--- Exercise prompt ---
Every line holding the string "return" should be copied out of the listing.

::::::::::

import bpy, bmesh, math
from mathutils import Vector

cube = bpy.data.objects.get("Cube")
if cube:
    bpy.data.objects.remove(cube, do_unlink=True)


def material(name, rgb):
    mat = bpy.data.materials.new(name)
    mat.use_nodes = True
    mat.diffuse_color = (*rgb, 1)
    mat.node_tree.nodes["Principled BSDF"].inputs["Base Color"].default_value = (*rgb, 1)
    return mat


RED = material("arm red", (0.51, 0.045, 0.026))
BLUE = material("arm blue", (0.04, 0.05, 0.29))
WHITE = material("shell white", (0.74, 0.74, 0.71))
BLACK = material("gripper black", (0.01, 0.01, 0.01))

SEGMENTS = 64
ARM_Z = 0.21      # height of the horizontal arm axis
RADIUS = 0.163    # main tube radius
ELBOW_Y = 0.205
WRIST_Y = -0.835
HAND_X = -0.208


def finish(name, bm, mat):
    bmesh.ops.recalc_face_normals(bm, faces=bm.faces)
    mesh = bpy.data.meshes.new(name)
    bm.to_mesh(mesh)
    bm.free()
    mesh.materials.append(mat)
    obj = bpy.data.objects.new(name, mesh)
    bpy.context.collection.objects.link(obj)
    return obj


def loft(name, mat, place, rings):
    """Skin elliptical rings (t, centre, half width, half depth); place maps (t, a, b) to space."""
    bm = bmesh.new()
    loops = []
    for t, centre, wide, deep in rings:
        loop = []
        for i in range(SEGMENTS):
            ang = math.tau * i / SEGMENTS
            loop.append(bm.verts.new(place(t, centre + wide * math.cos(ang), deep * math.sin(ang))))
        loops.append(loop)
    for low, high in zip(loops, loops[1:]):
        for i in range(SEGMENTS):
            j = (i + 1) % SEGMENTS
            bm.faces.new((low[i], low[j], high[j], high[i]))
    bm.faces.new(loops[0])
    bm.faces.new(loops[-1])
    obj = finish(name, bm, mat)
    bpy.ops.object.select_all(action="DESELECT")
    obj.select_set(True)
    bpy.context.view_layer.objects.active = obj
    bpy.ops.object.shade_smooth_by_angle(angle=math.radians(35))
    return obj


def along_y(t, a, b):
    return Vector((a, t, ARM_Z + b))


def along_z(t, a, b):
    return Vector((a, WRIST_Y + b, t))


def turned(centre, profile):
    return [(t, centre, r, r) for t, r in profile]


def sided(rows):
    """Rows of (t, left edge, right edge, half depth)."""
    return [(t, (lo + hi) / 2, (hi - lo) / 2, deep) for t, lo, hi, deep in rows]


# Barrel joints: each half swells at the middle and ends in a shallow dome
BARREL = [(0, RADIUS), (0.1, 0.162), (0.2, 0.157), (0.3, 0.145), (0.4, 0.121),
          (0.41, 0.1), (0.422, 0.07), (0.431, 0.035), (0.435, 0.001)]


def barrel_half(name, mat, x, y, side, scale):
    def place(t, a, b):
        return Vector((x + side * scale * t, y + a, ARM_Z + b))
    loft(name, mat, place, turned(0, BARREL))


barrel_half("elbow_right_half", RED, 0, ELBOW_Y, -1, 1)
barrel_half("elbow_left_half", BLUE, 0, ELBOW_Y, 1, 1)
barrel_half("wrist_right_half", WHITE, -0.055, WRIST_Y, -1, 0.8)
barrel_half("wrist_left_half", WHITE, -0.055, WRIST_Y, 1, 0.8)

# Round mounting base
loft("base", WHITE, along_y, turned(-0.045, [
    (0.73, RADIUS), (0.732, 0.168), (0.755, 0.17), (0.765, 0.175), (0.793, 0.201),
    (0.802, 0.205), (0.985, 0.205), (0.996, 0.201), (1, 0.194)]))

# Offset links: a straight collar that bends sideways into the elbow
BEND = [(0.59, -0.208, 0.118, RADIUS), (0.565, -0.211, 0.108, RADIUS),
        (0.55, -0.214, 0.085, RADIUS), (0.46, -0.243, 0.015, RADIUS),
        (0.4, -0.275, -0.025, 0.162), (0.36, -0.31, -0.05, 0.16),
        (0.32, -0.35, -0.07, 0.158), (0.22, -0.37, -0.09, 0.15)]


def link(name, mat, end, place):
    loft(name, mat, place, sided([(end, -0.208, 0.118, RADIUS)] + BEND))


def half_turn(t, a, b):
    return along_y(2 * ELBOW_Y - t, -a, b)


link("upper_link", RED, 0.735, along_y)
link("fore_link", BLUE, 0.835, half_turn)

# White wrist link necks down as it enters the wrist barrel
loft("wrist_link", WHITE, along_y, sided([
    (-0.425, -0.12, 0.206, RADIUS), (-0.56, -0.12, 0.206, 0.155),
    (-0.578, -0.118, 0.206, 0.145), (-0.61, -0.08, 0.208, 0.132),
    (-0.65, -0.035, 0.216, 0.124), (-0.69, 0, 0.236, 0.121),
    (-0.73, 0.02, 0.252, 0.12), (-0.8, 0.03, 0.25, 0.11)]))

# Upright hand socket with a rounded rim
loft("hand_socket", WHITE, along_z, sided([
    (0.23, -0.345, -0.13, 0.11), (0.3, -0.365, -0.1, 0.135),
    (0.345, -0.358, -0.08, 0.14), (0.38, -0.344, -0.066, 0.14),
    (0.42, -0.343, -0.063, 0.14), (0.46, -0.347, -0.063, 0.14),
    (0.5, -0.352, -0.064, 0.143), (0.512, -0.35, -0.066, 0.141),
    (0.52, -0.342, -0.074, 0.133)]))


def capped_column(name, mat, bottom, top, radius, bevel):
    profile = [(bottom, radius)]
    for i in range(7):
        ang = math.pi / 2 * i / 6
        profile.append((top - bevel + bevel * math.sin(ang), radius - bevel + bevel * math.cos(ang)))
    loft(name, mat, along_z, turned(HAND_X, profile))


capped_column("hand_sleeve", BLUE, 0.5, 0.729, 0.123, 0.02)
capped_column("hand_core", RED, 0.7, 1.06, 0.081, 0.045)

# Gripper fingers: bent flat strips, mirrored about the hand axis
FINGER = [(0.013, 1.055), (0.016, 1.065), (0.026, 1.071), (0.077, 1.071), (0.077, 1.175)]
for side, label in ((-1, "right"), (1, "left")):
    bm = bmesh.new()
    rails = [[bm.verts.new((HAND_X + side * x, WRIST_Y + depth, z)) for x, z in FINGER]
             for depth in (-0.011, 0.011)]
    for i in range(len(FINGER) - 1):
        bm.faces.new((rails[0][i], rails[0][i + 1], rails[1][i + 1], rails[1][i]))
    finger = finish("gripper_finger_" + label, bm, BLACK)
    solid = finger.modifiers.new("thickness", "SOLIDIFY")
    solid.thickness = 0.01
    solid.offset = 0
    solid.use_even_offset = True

::::::::::

--- Answer to this problem ---
    return mat
    return obj
    return obj
    return Vector((a, t, ARM_Z + b))
    return Vector((a, WRIST_Y + b, t))
    return [(t, centre, r, r) for t, r in profile]
    return [(t, (lo + hi) / 2, (hi - lo) / 2, deep) for t, lo, hi, deep in rows]
        return Vector((x + side * scale * t, y + a, ARM_Z + b))
    return along_y(2 * ELBOW_Y - t, -a, b)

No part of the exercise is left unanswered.